### TASK STATEMENT
For the records below, print the lines from the line with "path = [(start[0][0]" through the line with "path += finish" exactly as written; include both end lines and exclude the rest.

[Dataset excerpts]

╭──

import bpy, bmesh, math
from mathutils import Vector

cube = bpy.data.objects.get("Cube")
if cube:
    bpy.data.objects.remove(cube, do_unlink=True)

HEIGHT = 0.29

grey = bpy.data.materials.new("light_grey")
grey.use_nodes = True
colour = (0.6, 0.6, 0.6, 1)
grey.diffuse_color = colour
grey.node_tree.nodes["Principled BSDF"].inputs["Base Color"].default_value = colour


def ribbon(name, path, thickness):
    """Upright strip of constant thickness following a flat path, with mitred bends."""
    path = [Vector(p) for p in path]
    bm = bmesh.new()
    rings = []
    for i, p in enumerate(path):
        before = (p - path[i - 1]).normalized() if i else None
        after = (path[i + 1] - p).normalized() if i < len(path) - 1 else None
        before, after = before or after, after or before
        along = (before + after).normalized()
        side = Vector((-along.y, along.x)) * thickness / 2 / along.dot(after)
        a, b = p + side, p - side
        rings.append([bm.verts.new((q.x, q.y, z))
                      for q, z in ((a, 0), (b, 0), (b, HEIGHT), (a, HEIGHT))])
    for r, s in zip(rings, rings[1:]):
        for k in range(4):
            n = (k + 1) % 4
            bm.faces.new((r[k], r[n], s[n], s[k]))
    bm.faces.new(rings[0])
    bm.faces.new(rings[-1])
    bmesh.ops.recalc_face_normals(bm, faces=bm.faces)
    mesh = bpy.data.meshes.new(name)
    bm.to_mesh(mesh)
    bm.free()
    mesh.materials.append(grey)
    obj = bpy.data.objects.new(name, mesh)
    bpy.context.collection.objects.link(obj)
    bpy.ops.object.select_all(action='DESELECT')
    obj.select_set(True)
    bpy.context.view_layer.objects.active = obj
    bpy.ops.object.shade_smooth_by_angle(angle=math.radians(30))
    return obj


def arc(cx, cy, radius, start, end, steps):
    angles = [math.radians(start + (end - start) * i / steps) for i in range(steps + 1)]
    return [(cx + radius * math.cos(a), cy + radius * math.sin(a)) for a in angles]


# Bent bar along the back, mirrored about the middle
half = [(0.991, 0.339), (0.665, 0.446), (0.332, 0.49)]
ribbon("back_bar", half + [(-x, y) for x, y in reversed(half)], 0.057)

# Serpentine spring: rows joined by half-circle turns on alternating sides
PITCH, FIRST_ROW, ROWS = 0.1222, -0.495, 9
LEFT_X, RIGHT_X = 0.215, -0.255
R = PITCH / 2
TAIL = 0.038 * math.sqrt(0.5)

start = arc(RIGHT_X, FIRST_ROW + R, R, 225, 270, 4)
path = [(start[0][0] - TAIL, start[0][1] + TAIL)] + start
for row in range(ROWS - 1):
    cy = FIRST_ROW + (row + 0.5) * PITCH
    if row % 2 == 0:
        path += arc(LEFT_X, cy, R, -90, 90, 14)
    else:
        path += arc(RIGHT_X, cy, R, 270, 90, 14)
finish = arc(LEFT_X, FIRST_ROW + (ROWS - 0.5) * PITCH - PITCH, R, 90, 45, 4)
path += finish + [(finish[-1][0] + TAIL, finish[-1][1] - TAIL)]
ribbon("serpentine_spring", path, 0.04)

╰──

### RESPONSE AREA
path = [(start[0][0] - TAIL, start[0][1] + TAIL)] + start
for row in range(ROWS - 1):
    cy = FIRST_ROW + (row + 0.5) * PITCH
    if row % 2 == 0:
        path += arc(LEFT_X, cy, R, -90, 90, 14)
    else:
        path += arc(RIGHT_X, cy, R, 270, 90, 14)
finish = arc(LEFT_X, FIRST_ROW + (ROWS - 0.5) * PITCH - PITCH, R, 90, 45, 4)
path += finish + [(finish[-1][0] + TAIL, finish[-1][1] - TAIL)]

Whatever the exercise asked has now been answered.